WORKING DATA Start Marker
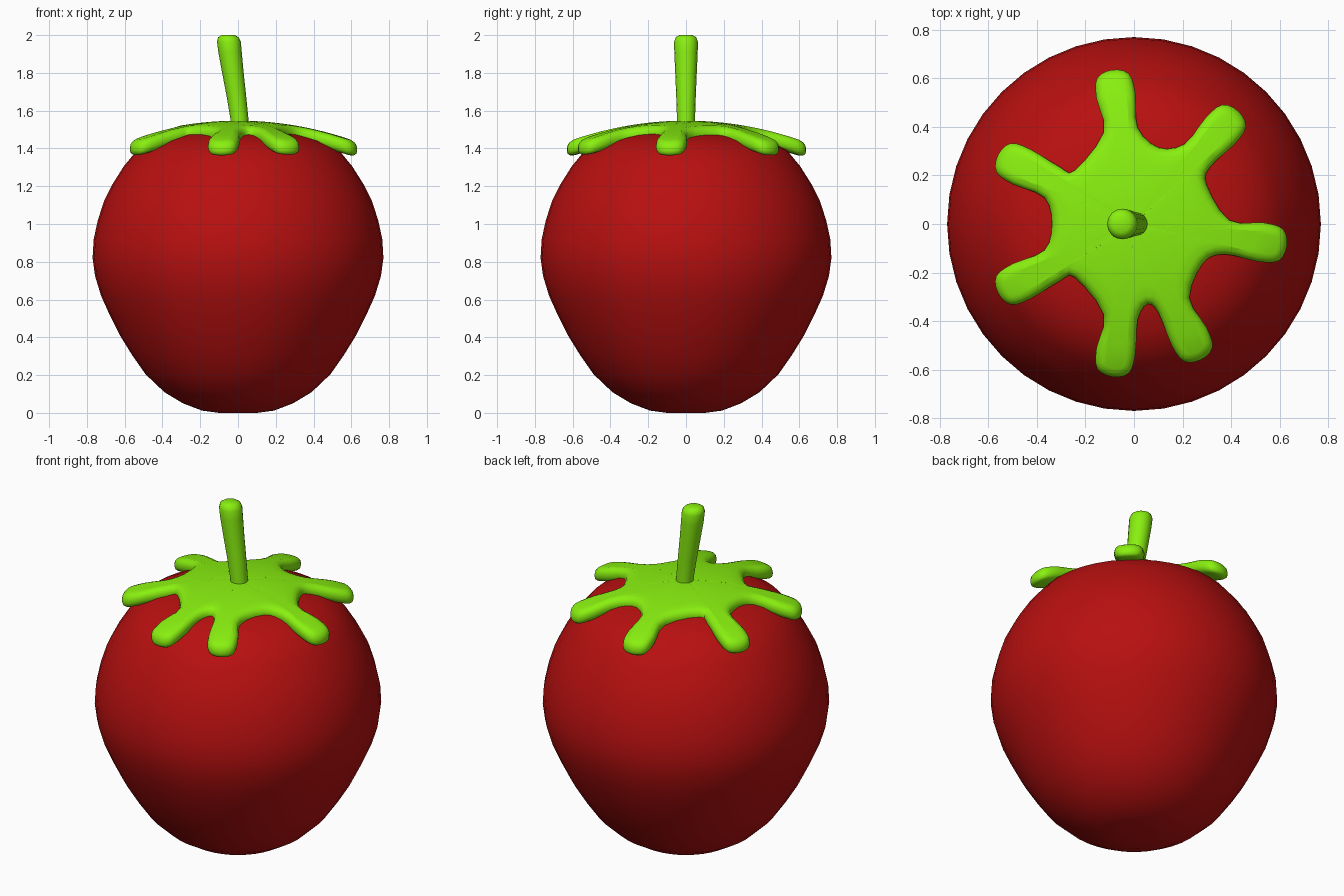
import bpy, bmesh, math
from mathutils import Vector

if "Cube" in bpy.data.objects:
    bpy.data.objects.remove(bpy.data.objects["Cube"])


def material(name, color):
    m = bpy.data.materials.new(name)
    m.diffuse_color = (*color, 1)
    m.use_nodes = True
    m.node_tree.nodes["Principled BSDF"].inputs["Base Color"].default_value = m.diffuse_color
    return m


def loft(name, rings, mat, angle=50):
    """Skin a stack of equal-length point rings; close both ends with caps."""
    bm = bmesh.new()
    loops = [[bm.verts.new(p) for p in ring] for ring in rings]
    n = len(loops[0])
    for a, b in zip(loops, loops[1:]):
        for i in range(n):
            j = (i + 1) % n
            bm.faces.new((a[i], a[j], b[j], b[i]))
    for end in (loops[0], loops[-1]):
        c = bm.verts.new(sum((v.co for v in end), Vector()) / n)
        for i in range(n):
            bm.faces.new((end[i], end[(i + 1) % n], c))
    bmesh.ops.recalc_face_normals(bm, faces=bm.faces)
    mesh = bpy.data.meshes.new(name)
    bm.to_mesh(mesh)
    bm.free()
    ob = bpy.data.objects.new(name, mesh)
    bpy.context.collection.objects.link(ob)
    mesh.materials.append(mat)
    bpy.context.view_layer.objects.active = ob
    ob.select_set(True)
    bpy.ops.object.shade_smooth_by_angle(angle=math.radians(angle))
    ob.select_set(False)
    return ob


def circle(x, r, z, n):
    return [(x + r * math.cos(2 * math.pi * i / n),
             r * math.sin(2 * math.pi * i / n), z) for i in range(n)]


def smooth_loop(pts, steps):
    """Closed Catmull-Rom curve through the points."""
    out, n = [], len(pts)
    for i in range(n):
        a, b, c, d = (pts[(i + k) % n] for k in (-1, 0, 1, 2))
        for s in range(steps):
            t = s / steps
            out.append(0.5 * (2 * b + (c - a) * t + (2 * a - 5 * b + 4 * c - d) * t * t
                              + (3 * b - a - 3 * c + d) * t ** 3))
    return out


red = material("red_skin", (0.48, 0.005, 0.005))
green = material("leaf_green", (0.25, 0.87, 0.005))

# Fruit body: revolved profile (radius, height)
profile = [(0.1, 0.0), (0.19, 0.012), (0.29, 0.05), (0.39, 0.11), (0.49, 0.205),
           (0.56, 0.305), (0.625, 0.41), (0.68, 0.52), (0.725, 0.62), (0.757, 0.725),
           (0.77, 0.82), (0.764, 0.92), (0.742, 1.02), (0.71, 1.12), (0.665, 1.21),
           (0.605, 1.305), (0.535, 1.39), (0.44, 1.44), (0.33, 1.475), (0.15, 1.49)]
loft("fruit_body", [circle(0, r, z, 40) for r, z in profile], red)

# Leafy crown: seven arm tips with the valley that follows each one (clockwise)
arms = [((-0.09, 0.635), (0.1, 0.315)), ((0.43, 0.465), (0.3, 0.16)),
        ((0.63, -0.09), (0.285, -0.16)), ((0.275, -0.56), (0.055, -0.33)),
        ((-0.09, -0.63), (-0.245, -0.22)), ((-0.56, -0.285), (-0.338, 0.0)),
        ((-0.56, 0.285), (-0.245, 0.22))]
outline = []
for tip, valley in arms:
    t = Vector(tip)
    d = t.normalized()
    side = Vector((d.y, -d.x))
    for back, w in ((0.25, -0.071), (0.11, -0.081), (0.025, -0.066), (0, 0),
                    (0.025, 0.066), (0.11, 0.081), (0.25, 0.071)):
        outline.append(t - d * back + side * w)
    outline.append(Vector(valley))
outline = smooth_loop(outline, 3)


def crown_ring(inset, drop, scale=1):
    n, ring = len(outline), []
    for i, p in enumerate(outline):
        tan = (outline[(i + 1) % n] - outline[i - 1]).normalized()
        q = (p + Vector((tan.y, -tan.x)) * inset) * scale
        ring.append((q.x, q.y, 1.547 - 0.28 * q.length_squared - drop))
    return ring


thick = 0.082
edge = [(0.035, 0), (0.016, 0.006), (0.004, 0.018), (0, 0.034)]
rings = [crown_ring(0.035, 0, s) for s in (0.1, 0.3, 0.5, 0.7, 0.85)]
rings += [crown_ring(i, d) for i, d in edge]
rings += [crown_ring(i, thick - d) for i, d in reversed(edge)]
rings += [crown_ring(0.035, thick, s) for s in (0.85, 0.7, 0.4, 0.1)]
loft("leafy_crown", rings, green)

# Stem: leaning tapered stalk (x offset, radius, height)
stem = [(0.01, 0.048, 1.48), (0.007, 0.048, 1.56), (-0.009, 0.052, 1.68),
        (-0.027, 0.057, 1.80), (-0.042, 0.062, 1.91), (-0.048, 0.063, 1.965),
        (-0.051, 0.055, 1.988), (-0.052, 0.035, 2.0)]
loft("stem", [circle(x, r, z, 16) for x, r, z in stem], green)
WORKING DATA End Marker
WORKING DATA Start Marker
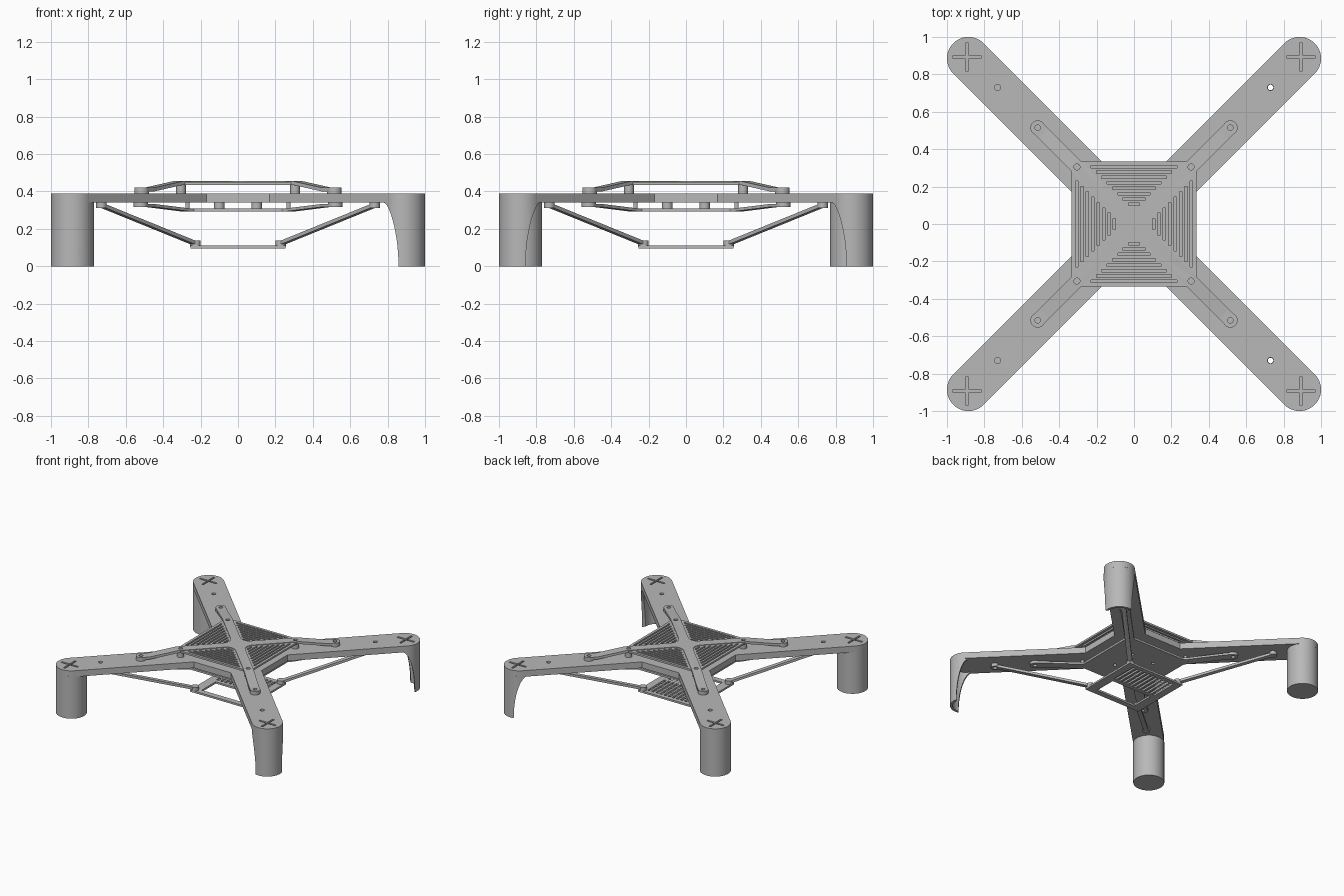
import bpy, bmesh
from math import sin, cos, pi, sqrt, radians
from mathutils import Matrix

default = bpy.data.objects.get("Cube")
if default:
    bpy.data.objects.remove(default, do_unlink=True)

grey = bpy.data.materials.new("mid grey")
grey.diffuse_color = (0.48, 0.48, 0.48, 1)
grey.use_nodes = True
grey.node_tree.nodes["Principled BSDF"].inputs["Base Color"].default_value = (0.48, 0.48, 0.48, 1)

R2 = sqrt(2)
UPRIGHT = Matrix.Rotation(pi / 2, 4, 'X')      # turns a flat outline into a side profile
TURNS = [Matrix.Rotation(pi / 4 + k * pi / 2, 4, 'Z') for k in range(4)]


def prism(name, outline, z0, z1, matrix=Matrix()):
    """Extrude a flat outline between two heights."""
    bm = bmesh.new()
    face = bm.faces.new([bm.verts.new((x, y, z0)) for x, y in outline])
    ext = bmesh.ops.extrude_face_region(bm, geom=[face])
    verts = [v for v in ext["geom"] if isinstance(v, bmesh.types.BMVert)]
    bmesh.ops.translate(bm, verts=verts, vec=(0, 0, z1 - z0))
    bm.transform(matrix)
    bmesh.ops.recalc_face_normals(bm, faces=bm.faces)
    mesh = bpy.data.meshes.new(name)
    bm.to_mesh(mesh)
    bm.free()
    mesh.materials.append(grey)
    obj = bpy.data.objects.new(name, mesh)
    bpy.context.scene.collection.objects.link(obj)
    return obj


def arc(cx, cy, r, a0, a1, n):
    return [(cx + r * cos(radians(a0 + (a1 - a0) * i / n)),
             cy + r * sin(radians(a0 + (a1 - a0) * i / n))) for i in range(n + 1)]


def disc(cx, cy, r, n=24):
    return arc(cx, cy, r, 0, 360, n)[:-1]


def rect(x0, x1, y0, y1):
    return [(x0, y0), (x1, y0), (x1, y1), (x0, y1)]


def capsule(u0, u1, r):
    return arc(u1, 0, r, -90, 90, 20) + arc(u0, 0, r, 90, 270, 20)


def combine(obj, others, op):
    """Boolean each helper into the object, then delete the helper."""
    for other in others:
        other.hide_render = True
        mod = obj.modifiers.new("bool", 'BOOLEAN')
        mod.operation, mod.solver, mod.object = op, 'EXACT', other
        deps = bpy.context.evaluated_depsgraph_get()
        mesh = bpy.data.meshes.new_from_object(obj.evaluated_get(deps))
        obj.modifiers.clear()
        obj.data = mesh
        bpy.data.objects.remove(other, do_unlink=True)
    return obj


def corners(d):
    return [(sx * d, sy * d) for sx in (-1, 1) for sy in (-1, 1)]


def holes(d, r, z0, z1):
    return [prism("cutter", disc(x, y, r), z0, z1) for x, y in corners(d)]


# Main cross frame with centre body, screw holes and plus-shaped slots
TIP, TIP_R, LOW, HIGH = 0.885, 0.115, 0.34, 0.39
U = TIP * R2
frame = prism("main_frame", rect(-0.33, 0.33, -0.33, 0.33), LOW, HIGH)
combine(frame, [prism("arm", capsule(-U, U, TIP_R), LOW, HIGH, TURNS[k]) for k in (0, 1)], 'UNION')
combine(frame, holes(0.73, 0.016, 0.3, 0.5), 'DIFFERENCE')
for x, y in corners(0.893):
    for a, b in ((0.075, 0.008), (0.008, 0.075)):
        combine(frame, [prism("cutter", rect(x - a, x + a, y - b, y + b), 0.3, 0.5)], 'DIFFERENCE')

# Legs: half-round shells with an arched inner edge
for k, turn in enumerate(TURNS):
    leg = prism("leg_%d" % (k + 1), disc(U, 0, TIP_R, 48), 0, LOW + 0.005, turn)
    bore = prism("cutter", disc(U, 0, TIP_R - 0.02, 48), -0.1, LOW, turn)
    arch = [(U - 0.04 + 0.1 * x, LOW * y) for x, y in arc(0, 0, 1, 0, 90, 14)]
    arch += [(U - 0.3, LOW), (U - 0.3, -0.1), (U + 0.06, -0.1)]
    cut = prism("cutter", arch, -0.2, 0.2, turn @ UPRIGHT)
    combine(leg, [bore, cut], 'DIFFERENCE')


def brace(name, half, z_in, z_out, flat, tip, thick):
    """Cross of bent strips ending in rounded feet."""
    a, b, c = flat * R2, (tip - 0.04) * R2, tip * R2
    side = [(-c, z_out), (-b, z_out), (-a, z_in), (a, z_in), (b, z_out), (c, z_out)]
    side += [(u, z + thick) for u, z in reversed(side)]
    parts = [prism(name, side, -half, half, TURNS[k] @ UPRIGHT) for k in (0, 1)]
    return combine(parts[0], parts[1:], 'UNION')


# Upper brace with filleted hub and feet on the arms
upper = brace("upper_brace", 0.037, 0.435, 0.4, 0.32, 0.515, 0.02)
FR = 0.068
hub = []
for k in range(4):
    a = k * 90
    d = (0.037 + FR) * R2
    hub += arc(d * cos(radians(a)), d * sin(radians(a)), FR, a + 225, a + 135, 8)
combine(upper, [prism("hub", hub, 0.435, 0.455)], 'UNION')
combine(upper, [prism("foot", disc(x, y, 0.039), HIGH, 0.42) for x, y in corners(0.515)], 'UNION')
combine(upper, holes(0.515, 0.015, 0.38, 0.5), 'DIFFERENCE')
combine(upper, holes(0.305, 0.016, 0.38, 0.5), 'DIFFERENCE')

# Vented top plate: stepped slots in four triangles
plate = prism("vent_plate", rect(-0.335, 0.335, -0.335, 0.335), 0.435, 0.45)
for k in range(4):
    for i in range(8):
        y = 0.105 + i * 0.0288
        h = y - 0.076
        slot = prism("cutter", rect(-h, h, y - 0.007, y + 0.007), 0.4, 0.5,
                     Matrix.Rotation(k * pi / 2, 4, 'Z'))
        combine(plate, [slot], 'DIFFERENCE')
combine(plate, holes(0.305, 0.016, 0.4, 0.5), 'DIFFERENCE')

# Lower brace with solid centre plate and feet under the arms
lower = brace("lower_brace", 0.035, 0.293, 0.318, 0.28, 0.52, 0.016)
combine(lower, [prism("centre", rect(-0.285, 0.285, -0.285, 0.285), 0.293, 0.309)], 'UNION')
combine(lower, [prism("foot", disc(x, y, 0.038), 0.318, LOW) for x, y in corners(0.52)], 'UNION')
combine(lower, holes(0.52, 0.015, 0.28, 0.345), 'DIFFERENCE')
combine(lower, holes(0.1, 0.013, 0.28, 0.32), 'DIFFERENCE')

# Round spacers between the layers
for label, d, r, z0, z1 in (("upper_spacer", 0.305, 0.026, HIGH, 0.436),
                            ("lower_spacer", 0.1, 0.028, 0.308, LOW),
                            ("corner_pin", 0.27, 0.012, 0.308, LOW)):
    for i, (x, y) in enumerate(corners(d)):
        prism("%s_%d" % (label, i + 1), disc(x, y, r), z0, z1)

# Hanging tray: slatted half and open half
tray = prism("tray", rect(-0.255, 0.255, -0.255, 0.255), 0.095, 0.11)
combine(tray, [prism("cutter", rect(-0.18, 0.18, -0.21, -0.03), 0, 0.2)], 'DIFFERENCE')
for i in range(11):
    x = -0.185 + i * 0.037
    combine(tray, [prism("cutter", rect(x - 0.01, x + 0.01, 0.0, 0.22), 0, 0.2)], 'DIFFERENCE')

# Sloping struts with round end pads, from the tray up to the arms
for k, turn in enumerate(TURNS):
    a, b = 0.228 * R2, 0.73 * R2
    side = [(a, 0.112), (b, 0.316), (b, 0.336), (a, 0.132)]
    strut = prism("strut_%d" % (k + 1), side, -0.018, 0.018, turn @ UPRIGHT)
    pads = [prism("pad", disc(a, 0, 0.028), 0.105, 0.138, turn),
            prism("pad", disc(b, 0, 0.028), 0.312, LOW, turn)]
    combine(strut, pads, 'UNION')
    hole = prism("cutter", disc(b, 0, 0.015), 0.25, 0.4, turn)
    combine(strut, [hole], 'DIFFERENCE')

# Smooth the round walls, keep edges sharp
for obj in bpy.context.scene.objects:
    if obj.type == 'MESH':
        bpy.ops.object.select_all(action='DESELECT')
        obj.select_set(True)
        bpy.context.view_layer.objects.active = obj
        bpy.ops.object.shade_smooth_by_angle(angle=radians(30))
WORKING DATA End Marker
WHAT TO DO >>
The required answer is the exact run of lines above starting at the line with "combine(plate, [slot], 'DIFFERENCE')" and ending at the line with "0.28, 0.52, 0.016)", with both ends present.

RESULT OF THIS EXERCISE >>
        combine(plate, [slot], 'DIFFERENCE')
combine(plate, holes(0.305, 0.016, 0.4, 0.5), 'DIFFERENCE')

# Lower brace with solid centre plate and feet under the arms
lower = brace("lower_brace", 0.035, 0.293, 0.318, 0.28, 0.52, 0.016)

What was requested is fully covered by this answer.